------ Excerpted data
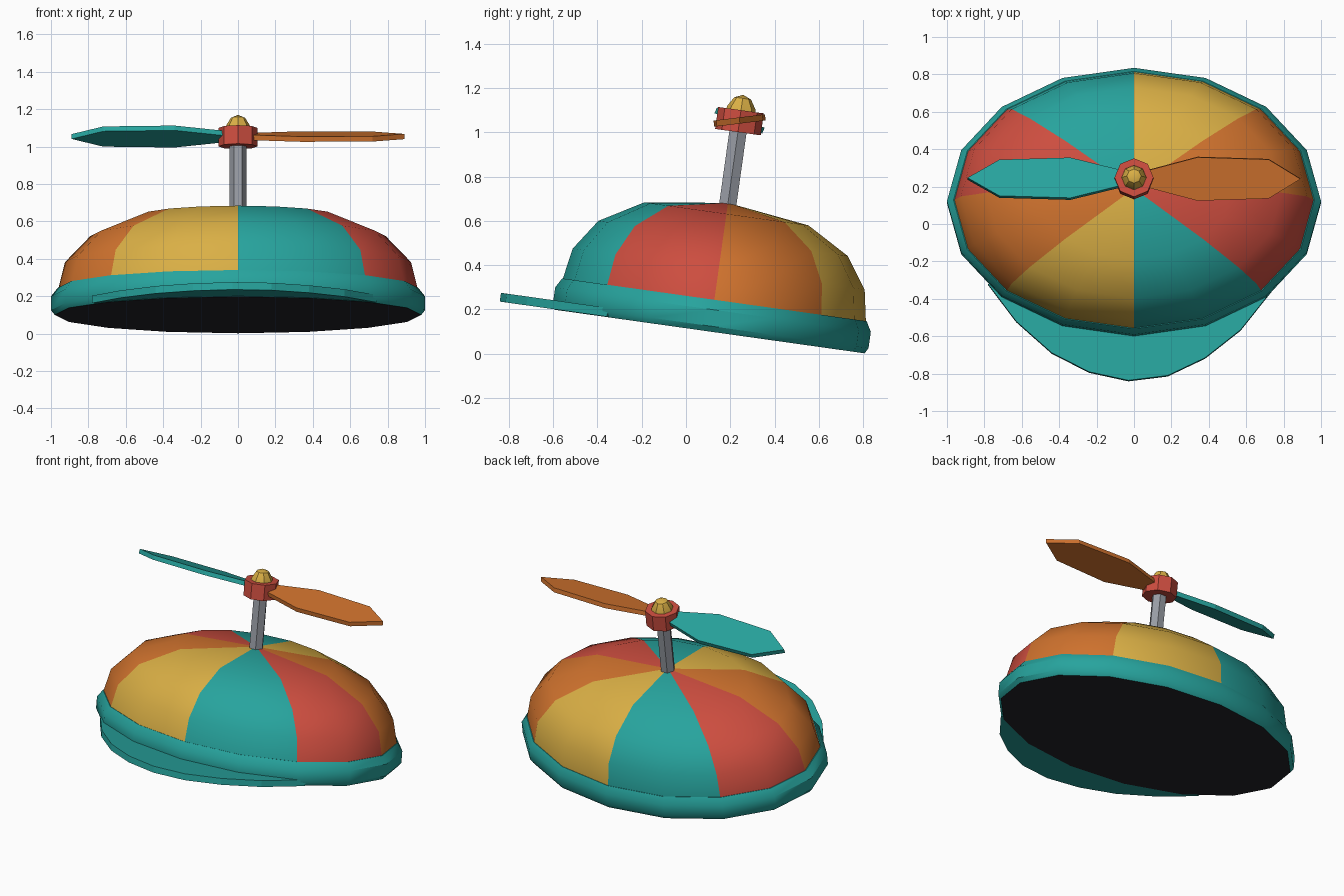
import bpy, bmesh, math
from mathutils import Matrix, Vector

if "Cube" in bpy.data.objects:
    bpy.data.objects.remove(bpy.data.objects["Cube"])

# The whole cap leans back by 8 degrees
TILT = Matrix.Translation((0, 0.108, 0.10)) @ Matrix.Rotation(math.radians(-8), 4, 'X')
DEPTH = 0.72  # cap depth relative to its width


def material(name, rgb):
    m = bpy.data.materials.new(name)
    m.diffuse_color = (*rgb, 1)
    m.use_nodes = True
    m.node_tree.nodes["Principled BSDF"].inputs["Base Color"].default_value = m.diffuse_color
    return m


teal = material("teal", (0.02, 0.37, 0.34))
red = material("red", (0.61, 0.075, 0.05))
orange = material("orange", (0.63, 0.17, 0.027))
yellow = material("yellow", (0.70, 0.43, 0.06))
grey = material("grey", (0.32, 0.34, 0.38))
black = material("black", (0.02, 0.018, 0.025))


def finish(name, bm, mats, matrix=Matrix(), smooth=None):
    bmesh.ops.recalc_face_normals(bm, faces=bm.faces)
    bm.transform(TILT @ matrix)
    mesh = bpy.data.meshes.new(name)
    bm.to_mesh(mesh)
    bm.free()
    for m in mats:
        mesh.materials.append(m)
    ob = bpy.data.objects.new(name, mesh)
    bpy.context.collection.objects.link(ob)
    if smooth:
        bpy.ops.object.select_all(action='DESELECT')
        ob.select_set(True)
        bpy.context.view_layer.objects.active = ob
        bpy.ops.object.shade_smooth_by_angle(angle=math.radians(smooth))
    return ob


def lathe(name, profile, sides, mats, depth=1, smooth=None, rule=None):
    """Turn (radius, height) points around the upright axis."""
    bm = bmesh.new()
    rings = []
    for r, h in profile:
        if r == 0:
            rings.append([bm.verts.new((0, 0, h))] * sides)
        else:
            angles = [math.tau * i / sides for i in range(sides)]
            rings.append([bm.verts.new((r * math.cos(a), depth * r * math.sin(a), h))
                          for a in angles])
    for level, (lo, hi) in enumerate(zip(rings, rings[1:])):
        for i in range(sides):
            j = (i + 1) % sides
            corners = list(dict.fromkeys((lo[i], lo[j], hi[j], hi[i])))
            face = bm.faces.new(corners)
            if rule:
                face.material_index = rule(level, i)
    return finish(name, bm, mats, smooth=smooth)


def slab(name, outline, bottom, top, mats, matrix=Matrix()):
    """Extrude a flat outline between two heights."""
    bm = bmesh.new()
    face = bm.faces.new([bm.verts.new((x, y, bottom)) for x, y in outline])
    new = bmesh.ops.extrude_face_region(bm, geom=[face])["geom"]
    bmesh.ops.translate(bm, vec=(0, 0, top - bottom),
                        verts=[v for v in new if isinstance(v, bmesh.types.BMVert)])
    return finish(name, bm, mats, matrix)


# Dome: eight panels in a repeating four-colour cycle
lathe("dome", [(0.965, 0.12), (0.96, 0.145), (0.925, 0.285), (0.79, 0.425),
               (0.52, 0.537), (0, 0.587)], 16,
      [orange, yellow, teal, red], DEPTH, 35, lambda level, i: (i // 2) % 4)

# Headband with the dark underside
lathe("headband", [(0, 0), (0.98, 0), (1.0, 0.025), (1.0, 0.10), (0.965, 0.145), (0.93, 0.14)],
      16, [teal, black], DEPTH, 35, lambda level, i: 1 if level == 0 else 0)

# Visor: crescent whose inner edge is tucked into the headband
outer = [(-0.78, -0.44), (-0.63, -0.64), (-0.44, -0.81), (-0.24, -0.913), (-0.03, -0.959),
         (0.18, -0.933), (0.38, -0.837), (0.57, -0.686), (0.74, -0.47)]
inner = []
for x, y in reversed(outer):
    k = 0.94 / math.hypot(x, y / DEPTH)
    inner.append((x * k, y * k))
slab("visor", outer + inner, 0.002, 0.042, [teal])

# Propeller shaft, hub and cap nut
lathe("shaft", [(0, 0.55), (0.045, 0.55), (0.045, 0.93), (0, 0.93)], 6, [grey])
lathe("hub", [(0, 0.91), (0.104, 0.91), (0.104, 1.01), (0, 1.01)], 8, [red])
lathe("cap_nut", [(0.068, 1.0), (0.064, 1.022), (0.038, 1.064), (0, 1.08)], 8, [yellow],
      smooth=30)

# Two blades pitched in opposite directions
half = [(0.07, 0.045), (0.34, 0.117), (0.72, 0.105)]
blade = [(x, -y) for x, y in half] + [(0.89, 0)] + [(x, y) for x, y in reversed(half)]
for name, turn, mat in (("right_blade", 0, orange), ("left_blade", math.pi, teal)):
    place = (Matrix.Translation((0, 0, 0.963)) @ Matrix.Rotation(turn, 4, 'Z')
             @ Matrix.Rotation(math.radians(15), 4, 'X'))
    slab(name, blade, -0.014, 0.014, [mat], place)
------------
------ Excerpted data
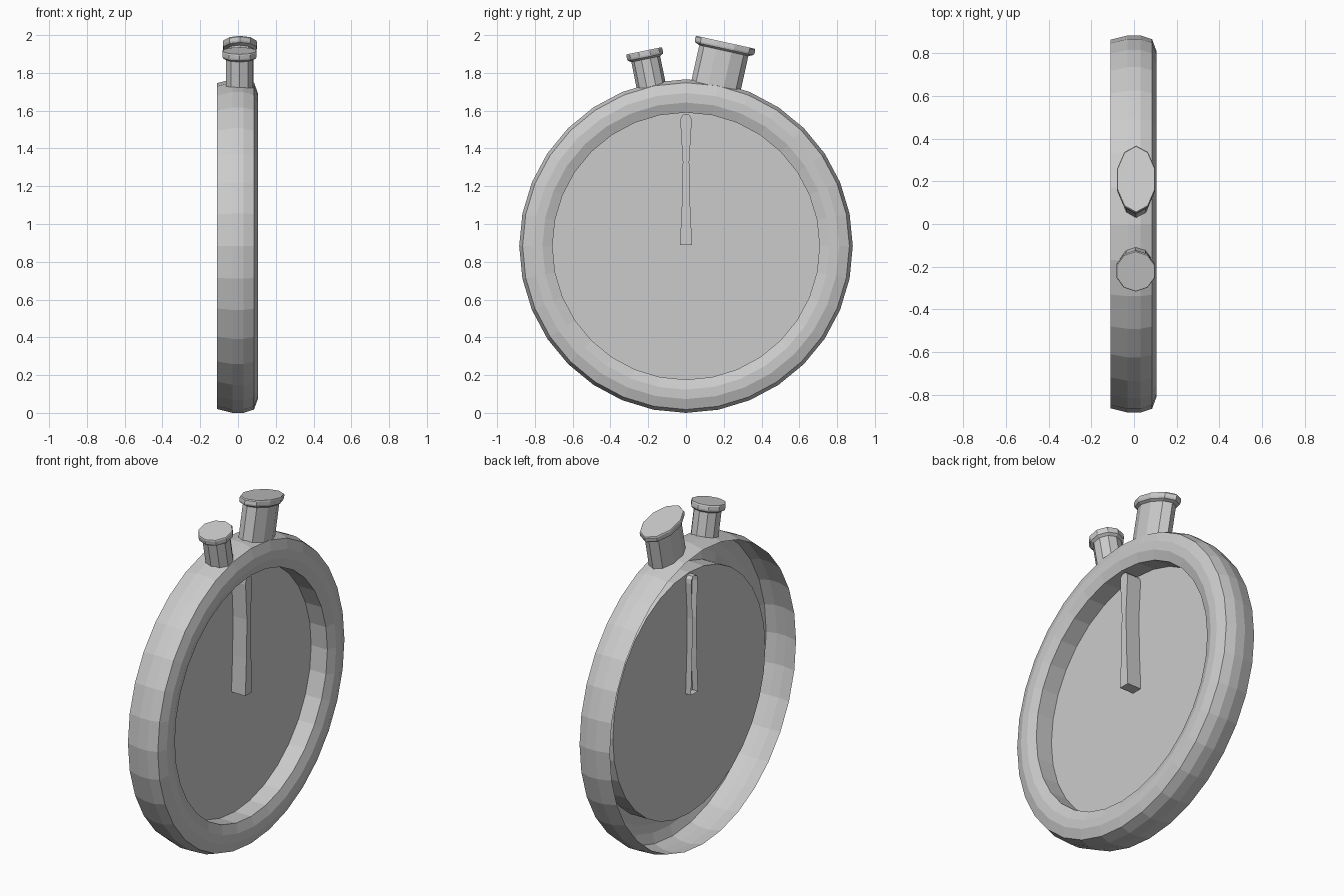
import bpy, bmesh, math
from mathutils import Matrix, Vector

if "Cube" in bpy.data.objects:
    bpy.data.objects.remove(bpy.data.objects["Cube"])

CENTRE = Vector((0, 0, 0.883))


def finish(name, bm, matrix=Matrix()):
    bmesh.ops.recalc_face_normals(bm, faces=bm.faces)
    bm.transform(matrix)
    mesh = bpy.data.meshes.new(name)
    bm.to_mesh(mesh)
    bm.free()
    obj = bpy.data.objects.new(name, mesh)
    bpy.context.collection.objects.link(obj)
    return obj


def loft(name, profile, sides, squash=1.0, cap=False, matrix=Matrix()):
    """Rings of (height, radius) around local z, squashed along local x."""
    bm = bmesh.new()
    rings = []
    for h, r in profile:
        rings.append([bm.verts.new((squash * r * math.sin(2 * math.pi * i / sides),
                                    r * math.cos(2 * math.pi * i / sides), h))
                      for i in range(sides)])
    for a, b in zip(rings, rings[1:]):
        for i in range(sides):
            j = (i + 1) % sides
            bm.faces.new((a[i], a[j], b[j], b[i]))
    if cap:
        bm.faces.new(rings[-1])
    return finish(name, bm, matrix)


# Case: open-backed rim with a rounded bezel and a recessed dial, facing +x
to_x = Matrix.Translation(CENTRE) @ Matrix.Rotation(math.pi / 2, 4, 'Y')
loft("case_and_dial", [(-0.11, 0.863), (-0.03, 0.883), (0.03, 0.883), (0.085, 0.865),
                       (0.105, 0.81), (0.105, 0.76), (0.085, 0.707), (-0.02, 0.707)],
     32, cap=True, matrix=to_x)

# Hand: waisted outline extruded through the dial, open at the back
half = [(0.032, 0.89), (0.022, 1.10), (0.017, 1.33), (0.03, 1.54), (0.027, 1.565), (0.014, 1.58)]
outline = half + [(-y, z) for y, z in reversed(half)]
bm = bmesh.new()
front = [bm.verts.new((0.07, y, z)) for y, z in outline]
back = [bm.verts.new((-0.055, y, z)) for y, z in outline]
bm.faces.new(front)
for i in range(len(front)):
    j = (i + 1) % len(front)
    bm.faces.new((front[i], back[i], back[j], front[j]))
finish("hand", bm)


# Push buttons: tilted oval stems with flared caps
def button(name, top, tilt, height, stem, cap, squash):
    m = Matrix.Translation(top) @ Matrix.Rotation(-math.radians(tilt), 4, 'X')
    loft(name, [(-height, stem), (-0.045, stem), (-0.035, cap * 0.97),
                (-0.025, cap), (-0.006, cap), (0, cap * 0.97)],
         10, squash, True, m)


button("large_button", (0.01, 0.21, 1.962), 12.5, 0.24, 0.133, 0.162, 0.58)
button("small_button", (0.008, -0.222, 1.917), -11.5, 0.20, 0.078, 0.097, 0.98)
------------
Take from the material above the lines running from the one with "front = [bm.verts.new((0.07, y, z))" through the one with "0.078, 0.097, 0.98)", and repeat them exactly, with nothing else.

front = [bm.verts.new((0.07, y, z)) for y, z in outline]
back = [bm.verts.new((-0.055, y, z)) for y, z in outline]
bm.faces.new(front)
for i in range(len(front)):
    j = (i + 1) % len(front)
    bm.faces.new((front[i], back[i], back[j], front[j]))
finish("hand", bm)


# Push buttons: tilted oval stems with flared caps
def button(name, top, tilt, height, stem, cap, squash):
    m = Matrix.Translation(top) @ Matrix.Rotation(-math.radians(tilt), 4, 'X')
    loft(name, [(-height, stem), (-0.045, stem), (-0.035, cap * 0.97),
                (-0.025, cap), (-0.006, cap), (0, cap * 0.97)],
         10, squash, True, m)


button("large_button", (0.01, 0.21, 1.962), 12.5, 0.24, 0.133, 0.162, 0.58)
button("small_button", (0.008, -0.222, 1.917), -11.5, 0.20, 0.078, 0.097, 0.98)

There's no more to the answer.